**Requirement:** Which lines of the entries contain the string "remove"? Please find them and copy them.
+===+
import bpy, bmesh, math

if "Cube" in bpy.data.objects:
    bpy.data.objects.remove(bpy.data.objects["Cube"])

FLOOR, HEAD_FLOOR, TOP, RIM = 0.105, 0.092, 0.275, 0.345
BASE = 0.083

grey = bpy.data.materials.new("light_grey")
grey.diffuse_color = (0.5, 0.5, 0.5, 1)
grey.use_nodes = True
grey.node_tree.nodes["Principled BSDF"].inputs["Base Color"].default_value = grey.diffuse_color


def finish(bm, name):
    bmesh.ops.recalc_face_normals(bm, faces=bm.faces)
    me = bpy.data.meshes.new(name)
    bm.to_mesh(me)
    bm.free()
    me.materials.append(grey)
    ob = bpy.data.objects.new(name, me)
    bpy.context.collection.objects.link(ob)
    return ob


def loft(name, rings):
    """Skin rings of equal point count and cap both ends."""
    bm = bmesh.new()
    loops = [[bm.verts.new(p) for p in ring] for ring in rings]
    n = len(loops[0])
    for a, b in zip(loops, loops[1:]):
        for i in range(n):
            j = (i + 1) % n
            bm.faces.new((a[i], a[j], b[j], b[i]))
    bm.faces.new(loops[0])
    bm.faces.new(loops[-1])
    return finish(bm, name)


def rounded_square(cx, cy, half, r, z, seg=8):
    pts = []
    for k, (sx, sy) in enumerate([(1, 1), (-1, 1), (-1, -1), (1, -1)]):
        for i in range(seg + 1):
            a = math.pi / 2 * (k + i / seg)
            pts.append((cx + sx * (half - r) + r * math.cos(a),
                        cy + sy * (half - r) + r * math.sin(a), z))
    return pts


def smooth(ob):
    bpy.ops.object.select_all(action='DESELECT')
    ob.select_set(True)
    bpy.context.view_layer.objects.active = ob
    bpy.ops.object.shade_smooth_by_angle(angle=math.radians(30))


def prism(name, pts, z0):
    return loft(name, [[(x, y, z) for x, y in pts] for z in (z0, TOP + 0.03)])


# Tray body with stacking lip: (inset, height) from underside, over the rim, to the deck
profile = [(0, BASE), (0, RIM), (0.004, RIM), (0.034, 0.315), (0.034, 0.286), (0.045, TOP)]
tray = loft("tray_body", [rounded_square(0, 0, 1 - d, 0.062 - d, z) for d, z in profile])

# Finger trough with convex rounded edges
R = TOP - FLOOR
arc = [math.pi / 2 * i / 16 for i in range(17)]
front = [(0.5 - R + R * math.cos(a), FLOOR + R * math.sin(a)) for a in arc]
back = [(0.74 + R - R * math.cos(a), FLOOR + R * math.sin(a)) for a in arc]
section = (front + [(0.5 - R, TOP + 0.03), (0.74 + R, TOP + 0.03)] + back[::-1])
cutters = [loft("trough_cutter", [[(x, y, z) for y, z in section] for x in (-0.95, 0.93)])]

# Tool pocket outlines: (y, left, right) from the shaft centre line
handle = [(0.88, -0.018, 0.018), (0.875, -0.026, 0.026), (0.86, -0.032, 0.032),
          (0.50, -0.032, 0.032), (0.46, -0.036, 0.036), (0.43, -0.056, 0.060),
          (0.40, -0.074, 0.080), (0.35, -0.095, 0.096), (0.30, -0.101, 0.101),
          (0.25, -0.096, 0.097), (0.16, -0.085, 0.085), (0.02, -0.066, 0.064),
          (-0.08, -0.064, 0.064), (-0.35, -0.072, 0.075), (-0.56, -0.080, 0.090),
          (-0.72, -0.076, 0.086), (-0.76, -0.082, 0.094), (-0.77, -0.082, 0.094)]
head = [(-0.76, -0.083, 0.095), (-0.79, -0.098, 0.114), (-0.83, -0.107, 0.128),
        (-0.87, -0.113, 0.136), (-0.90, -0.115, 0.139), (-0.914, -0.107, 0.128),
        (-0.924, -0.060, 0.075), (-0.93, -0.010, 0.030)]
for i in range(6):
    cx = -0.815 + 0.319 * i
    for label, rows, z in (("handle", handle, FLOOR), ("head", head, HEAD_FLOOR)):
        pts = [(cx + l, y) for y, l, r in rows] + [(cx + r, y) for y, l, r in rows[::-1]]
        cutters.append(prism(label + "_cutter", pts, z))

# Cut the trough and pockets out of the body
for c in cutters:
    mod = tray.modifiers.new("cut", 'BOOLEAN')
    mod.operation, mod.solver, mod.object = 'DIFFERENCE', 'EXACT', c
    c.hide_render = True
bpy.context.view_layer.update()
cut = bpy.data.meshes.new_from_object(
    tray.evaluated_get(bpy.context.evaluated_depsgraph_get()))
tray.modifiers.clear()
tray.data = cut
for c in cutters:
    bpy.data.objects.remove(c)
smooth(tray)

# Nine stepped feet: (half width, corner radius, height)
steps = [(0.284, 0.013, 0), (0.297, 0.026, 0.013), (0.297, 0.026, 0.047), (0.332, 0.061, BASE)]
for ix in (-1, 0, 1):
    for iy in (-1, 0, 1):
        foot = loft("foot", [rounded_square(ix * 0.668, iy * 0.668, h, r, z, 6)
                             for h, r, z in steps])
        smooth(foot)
+===+
**Written solution:**
    bpy.data.objects.remove(bpy.data.objects["Cube"])
    bpy.data.objects.remove(c)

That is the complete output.